§ What is expected:
Working from the records below, repeat exactly the lines starting at the line that contains "(0.042 + 0.016" and ending at the line that contains "0 else 180))", inclusive.

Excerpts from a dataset
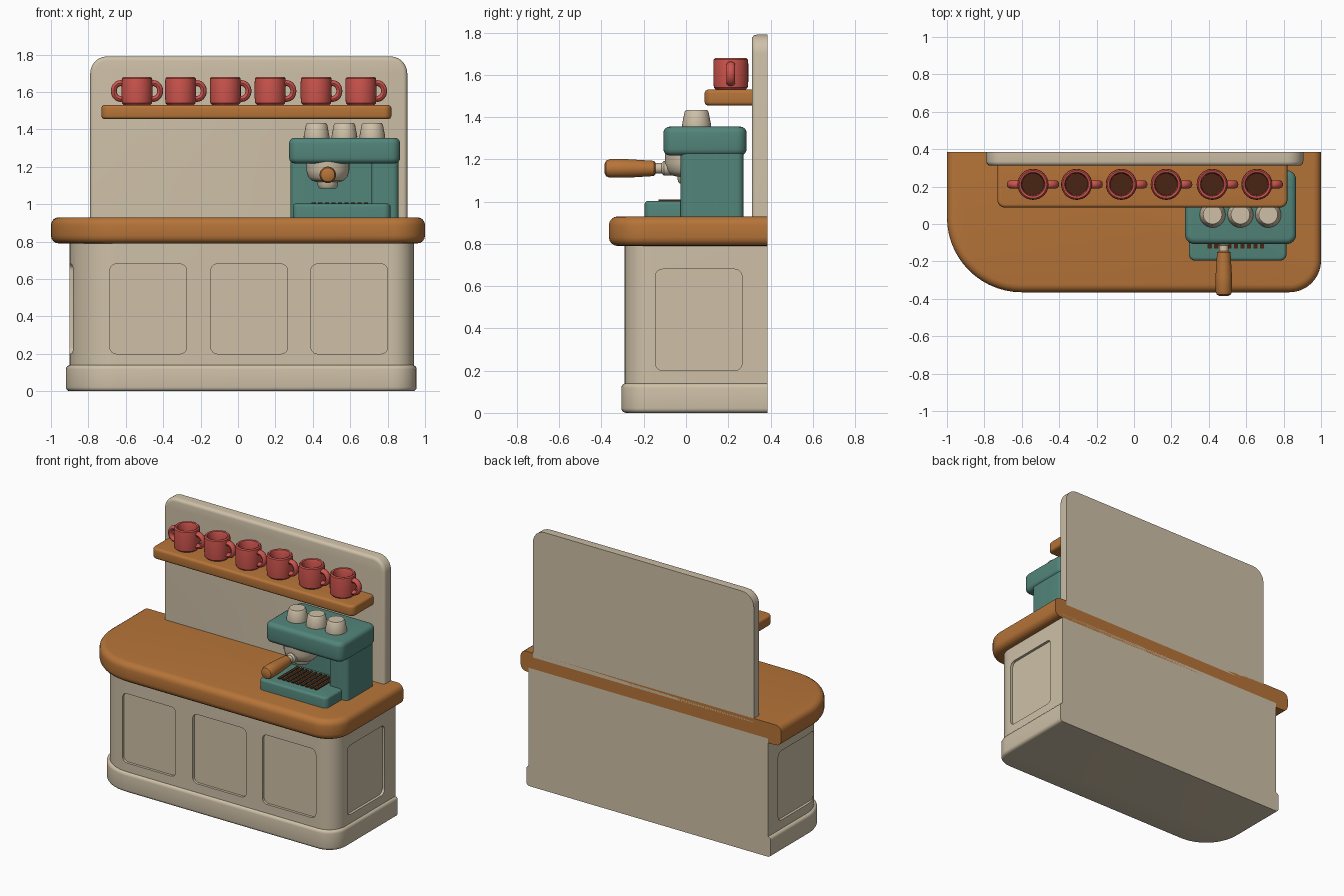
import bpy, bmesh, math
from mathutils import Matrix, Euler

if "Cube" in bpy.data.objects:
    bpy.data.objects.remove(bpy.data.objects["Cube"])


def material(name, rgb):
    m = bpy.data.materials.new(name)
    m.diffuse_color = (*rgb, 1)
    m.use_nodes = True
    m.node_tree.nodes["Principled BSDF"].inputs["Base Color"].default_value = m.diffuse_color
    return m


CREAM = material("cream", (0.62, 0.53, 0.39))
WOOD = material("warm_wood", (0.47, 0.175, 0.04))
TEAL = material("teal", (0.085, 0.235, 0.195))
RED = material("mug_red", (0.62, 0.09, 0.075))
DARK = material("coffee_brown", (0.065, 0.018, 0.006))


def finish(bm, name, mats, matrix=None):
    if matrix:
        bm.transform(matrix)
    bmesh.ops.recalc_face_normals(bm, faces=bm.faces)
    me = bpy.data.meshes.new(name)
    bm.to_mesh(me)
    bm.free()
    for m in mats:
        me.materials.append(m)
    ob = bpy.data.objects.new(name, me)
    bpy.context.collection.objects.link(ob)
    return ob


def slab(name, x, y, z, mat, radii=(0, 0, 0, 0), bevel=0.0, sides=(0, 1), matrix=None):
    """Extruded rounded rectangle; radii: front-left, front-right, back-right, back-left."""
    pts = []
    corners = [(x[0], y[0], 1, 1), (x[1], y[0], -1, 1), (x[1], y[1], -1, -1), (x[0], y[1], 1, -1)]
    for i, ((cx, cy, sx, sy), r) in enumerate(zip(corners, radii)):
        if r == 0:
            pts.append((cx, cy))
            continue
        n = 14 if r > 0.15 else 6
        for k in range(n + 1):
            a = math.pi + (i + k / n) * math.pi / 2
            pts.append((cx + sx * r + r * math.cos(a), cy + sy * r + r * math.sin(a)))
    bm = bmesh.new()
    base = bm.faces.new([bm.verts.new((px, py, z[0])) for px, py in pts])
    ext = bmesh.ops.extrude_face_region(bm, geom=[base], use_keep_orig=True)
    for v in ext["geom"]:
        if isinstance(v, bmesh.types.BMVert):
            v.co.z = z[1]
    bmesh.ops.recalc_face_normals(bm, faces=bm.faces)
    if bevel:
        edges = []
        for e in bm.edges:
            a, b = e.verts
            flat = any(abs(a.co.z - z[s]) < 1e-5 and abs(b.co.z - z[s]) < 1e-5 for s in sides)
            back = radii[2] == 0 and min(a.co.y, b.co.y) > y[1] - 1e-5
            if flat and not back:
                edges.append(e)
        bmesh.ops.bevel(bm, geom=edges, offset=bevel, segments=4, profile=0.5,
                        affect='EDGES', clamp_overlap=False)
    return finish(bm, name, [mat], matrix)


def lathe(name, profile, mats, matrix, n=32, dark_face=None):
    """Revolve (radius, height) points about local z."""
    bm = bmesh.new()
    rings = []
    for r, h in profile:
        if r == 0:
            rings.append([bm.verts.new((0, 0, h))] * n)
        else:
            rings.append([bm.verts.new((r * math.cos(2 * math.pi * k / n),
                                        r * math.sin(2 * math.pi * k / n), h)) for k in range(n)])
    for i in range(len(rings) - 1):
        for k in range(n):
            j = (k + 1) % n
            quad = [rings[i][k], rings[i][j], rings[i + 1][j], rings[i + 1][k]]
            f = bm.faces.new(list(dict.fromkeys(quad)))
            f.material_index = 1 if i == dark_face else 0
    return finish(bm, name, mats, matrix)


def at(x, y, z, rx=0, rz=0):
    return Matrix.Translation((x, y, z)) @ Euler((math.radians(rx), 0, math.radians(rz))).to_matrix().to_4x4()


# Counter: body, plinth, worktop
body = slab("counter_body", (-0.9, 0.94), (-0.29, 0.385), (0.05, 0.82), CREAM, (0.25, 0.12, 0, 0))
slab("plinth", (-0.92, 0.955), (-0.306, 0.385), (0, 0.14), CREAM, (0.265, 0.13, 0, 0), 0.022)
slab("worktop", (-1, 1), (-0.365, 0.385), (0.79, 0.93), WOOD, (0.4, 0.17, 0, 0), 0.042)

# Recessed panels cut into the front and both sides
panels = [(-0.48, -0.29, 0), (0.06, -0.29, 0), (0.595, -0.29, 0), (0.94, 0.06, 90), (-0.9, 0.07, 90)]
for px, py, rz in panels:
    cutter = slab("panel_cutter", (-0.205, 0.205), (-0.24, 0.24), (-0.018, 0.018), CREAM,
                  (0.035,) * 4, matrix=at(px, py, 0.44, 90, rz))
    cutter.hide_render = True
    mod = body.modifiers.new("panel", 'BOOLEAN')
    mod.operation, mod.object, mod.solver = 'DIFFERENCE', cutter, 'EXACT'
    bpy.context.view_layer.objects.active = body
    bpy.ops.object.modifier_apply(modifier=mod.name)
    bpy.data.objects.remove(cutter)

# Backboard and shelf
slab("backboard", (-0.79, 0.905), (-1.79, -0.9), (0.312, 0.385), CREAM, (0.09, 0.09, 0, 0), 0.022, (0,),
     at(0, 0, 0, -90))
slab("shelf", (-0.73, 0.82), (0.088, 0.33), (1.455, 1.53), WOOD, (0.04, 0.04, 0, 0), 0.017)

# Red mugs with coffee; the first has two handles
mug_profile = [(0, 0), (0.07, 0), (0.08, 0.01), (0.083, 0.04), (0.083, 0.12), (0.081, 0.143),
               (0.074, 0.15), (0.064, 0.147), (0.059, 0.135), (0.058, 0.085), (0, 0.085)]


def mug_handle(x, y, z, side):
    bm = bmesh.new()
    nu, nv = 28, 12
    ring = []
    for u in range(nu):
        a = 2 * math.pi * u / nu
        row = []
        for v in range(nv):
            b = 2 * math.pi * v / nv
            row.append(bm.verts.new((0.088 + (0.036 + 0.016 * math.cos(b)) * math.cos(a),
                                     0.021 * math.sin(b),
                                     (0.042 + 0.016 * math.cos(b)) * math.sin(a))))
        ring.append(row)
    for u in range(nu):
        for v in range(nv):
            u2, v2 = (u + 1) % nu, (v + 1) % nv
            bm.faces.new((ring[u][v], ring[u2][v], ring[u2][v2], ring[u][v2]))
    # drop the half hidden in the mug wall
    bmesh.ops.delete(bm, geom=[v for v in bm.verts if v.co.x < 0.062], context='VERTS')
    finish(bm, "mug_handle", [RED], at(x, y, z, 0, 0 if side > 0 else 180))


for i, mx in enumerate((-0.54, -0.307, -0.068, 0.172, 0.418, 0.657)):
    lathe("mug", mug_profile, [RED, DARK], at(mx, 0.212, 1.53), dark_face=len(mug_profile) - 2)
    for side in ((1, -1) if i == 0 else (1,)):
        mug_handle(mx, 0.212, 1.605, side)

# Coffee machine housing
r4 = (0.03,) * 4
slab("machine_back", (0.28, 0.858), (0.1, 0.272), (0.93, 1.3), TEAL, r4)
slab("machine_column", (0.715, 0.858), (-0.027, 0.272), (0.93, 1.3), TEAL, (0.02, 0.03, 0.03, 0.02))
slab("machine_head", (0.273, 0.867), (-0.107, 0.287), (1.218, 1.355), TEAL, (0.05,) * 4, 0.03)
slab("drip_tray", (0.293, 0.815), (-0.196, 0.15), (0.925, 1.003), TEAL, (0.035, 0.035, 0, 0), 0.016, (1,))

# Drip grille slats
for i in range(9):
    gx = 0.405 + i * 0.035
    slab("grille_slat", (gx - 0.011, gx + 0.011), (-0.13, 0.08), (1.0, 1.009), DARK)

# Brew head, filter rod and wooden grip
lathe("brew_head", [(0, 1.085), (0.045, 1.085), (0.053, 1.095), (0.056, 1.118), (0.085, 1.125),
                    (0.105, 1.145), (0.115, 1.18), (0.115, 1.23), (0, 1.23)], [CREAM], at(0.48, 0.015, 0))
lathe("filter_rod", [(0, 0.0), (0.034, 0.0), (0.034, 0.105), (0.025, 0.115), (0.025, 0.17), (0, 0.17)],
      [CREAM], at(0.48, 0, 1.158, 90), 20)
lathe("wooden_grip", [(0, 0.145), (0.028, 0.145), (0.036, 0.152), (0.044, 0.28), (0.044, 0.36),
                      (0.037, 0.378), (0.022, 0.385), (0, 0.385)], [WOOD], at(0.48, 0, 1.157, 90), 24)

# Upturned cups on the machine
for cx in (0.42, 0.569, 0.718):
    lathe("upturned_cup", [(0, 0), (0.068, 0), (0.069, 0.008), (0.057, 0.07), (0.05, 0.08), (0, 0.08)],
          [CREAM], at(cx, 0.05, 1.354), 28)

# Smooth shading with crisp edges
for ob in bpy.context.scene.objects:
    ob.select_set(True)
bpy.context.view_layer.objects.active = body
bpy.ops.object.shade_smooth_by_angle(angle=math.radians(35))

§ Reply:
                                     (0.042 + 0.016 * math.cos(b)) * math.sin(a))))
        ring.append(row)
    for u in range(nu):
        for v in range(nv):
            u2, v2 = (u + 1) % nu, (v + 1) % nv
            bm.faces.new((ring[u][v], ring[u2][v], ring[u2][v2], ring[u][v2]))
    # drop the half hidden in the mug wall
    bmesh.ops.delete(bm, geom=[v for v in bm.verts if v.co.x < 0.062], context='VERTS')
    finish(bm, "mug_handle", [RED], at(x, y, z, 0, 0 if side > 0 else 180))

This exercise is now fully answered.